November 5, 1991 |
It was vintage Imelda Marcos. Sitting in a luxury hotel, where she has taken the $2,000-a-day Imperial Suite and 60 rooms for her entourage, surrounded by some of her four high-priced American lawyers, 20 American security agents and members of a Washington-based public relations firm, the former first lady on Monday told a clamoring crowd of reporters and supporters it is time to tell "the truth." "I come home penniless," she said, appearing to fight back tears.
November 4, 1991 |
Weeping and clutching a rosary, flamboyant former Philippine First Lady Imelda Marcos returned home to a tumultuous welcome today after nearly six years of exile in the United States. Thousands of loyalists and curious onlookers lined the road for more than five miles from the airport, honking horns, blowing sirens, tossing confetti, waving flags and shouting pro-Marcos slogans. Workmen clanged pipes and cheered from construction sites along the road.
November 2, 1991 |
Former Philippine First Lady Imelda Marcos and the Philippine government have reached a tentative agreement to settle two $5-billion civil racketeering cases and unfreeze her assets, lawyers for the two sides said Friday night. The lawyers said the proposed settlement is contingent on her return to the Philippines next week to stand trial on massive civil and criminal charges there. Imelda Marcos, widow of former President Ferdinand E.
November 1, 1991 |
The son of ousted President Ferdinand E. Marcos returned to Manila on Thursday after almost six years in exile, saying he wants to prepare the way for a Philippine burial for his father's remains. "The Marcos family now feels that the time has come that my father be put to rest," Ferdinand E. Marcos Jr., 34, told reporters after arriving from Singapore.
October 29, 1991
Imelda Marcos, the flamboyant former Philippine First Lady, plans to return to Manila on Monday from nearly six years' exile in the United States. Marcos says she will fly home in a charter jet from Honolulu after visiting the crypt of her late husband, Ferdinand, the former president. Accompanying her, aides say, will be doctors, scientists and others who will assist in her self-appointed role as "mother of the Filipino people."
October 9, 1991 |

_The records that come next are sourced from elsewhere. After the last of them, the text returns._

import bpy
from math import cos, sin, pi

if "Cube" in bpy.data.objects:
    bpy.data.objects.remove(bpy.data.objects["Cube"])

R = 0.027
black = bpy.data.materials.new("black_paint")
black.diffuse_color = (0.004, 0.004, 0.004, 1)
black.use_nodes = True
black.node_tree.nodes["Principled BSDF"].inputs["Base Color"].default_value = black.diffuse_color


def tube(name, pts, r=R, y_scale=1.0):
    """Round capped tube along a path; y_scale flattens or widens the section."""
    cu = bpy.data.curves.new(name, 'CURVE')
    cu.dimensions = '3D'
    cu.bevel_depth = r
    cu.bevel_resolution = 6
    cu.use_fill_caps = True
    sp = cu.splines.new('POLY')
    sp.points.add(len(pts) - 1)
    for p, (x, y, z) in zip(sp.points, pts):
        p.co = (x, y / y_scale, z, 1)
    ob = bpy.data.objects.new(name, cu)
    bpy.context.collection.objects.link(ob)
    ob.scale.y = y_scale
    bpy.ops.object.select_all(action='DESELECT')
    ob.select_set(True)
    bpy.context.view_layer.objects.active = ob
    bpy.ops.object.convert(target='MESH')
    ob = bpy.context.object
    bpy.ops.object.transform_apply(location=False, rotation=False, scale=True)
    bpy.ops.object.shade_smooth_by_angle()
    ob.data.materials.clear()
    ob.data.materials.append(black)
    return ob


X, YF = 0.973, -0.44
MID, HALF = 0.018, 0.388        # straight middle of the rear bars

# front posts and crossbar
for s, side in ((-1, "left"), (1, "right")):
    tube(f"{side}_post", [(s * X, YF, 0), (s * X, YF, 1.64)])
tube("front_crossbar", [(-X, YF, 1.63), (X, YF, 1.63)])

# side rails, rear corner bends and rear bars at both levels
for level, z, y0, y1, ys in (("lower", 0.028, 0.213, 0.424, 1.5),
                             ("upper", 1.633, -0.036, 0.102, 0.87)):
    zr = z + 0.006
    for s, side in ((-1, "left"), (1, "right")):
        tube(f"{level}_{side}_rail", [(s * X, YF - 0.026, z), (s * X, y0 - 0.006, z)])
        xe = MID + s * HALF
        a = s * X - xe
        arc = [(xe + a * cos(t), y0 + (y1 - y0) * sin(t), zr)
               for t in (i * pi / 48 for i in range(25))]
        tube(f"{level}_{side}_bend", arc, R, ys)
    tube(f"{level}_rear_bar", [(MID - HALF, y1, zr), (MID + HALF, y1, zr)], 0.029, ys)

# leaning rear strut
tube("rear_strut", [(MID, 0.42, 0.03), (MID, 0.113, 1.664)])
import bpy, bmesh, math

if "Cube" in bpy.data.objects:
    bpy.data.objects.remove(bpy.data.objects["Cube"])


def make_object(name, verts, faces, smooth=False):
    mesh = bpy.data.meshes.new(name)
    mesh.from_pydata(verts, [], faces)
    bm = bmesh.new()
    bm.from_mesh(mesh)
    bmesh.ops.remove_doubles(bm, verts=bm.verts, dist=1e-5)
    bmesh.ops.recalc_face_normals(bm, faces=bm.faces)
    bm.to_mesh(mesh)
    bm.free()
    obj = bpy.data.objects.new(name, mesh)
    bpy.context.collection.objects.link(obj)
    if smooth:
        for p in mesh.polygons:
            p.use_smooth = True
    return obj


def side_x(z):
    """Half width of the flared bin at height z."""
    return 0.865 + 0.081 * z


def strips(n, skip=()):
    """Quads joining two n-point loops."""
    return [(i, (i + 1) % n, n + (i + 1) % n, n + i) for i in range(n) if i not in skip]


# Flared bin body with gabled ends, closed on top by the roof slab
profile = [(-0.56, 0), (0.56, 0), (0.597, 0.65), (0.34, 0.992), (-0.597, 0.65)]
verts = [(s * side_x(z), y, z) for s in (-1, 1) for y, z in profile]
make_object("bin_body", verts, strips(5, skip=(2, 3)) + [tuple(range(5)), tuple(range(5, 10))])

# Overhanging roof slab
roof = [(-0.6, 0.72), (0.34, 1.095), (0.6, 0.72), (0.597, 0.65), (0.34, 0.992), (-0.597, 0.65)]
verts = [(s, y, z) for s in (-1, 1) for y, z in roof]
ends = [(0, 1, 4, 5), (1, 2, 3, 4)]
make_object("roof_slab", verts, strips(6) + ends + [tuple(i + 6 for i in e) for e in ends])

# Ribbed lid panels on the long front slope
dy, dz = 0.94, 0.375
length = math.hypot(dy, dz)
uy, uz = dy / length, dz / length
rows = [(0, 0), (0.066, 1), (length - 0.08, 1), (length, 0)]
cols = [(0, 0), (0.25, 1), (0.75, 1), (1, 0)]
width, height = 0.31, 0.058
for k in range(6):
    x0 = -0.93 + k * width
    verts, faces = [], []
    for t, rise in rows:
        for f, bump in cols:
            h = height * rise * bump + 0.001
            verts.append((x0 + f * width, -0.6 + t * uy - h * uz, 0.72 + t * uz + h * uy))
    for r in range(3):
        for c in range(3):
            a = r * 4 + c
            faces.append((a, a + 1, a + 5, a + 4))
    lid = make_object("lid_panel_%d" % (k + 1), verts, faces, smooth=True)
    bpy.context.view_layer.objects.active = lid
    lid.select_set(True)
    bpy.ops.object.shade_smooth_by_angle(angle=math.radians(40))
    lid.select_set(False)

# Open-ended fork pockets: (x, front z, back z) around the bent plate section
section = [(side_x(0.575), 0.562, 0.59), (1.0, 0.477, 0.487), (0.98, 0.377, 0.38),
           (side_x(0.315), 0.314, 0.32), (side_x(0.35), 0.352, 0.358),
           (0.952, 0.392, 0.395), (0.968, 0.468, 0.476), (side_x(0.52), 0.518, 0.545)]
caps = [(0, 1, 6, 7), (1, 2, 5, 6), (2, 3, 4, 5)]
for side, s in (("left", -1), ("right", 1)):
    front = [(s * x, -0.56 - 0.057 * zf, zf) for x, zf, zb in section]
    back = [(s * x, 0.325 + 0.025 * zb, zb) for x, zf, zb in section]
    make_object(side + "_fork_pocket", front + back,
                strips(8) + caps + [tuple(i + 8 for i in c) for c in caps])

A Philippine court ruled Tuesday that exiled former First Lady Imelda Marcos is no longer a threat to national security and ordered the government to issue her a passport. A lawyer for Marcos said she plans to return to her homeland Nov. 4, ending 5 1/2 years in exile in the United States that began when her late husband, Ferdinand E. Marcos, was overthrown in a popular revolt in 1986. He died in Hawaii in 1989. On her return, Marcos faces trial on charges of tax evasion.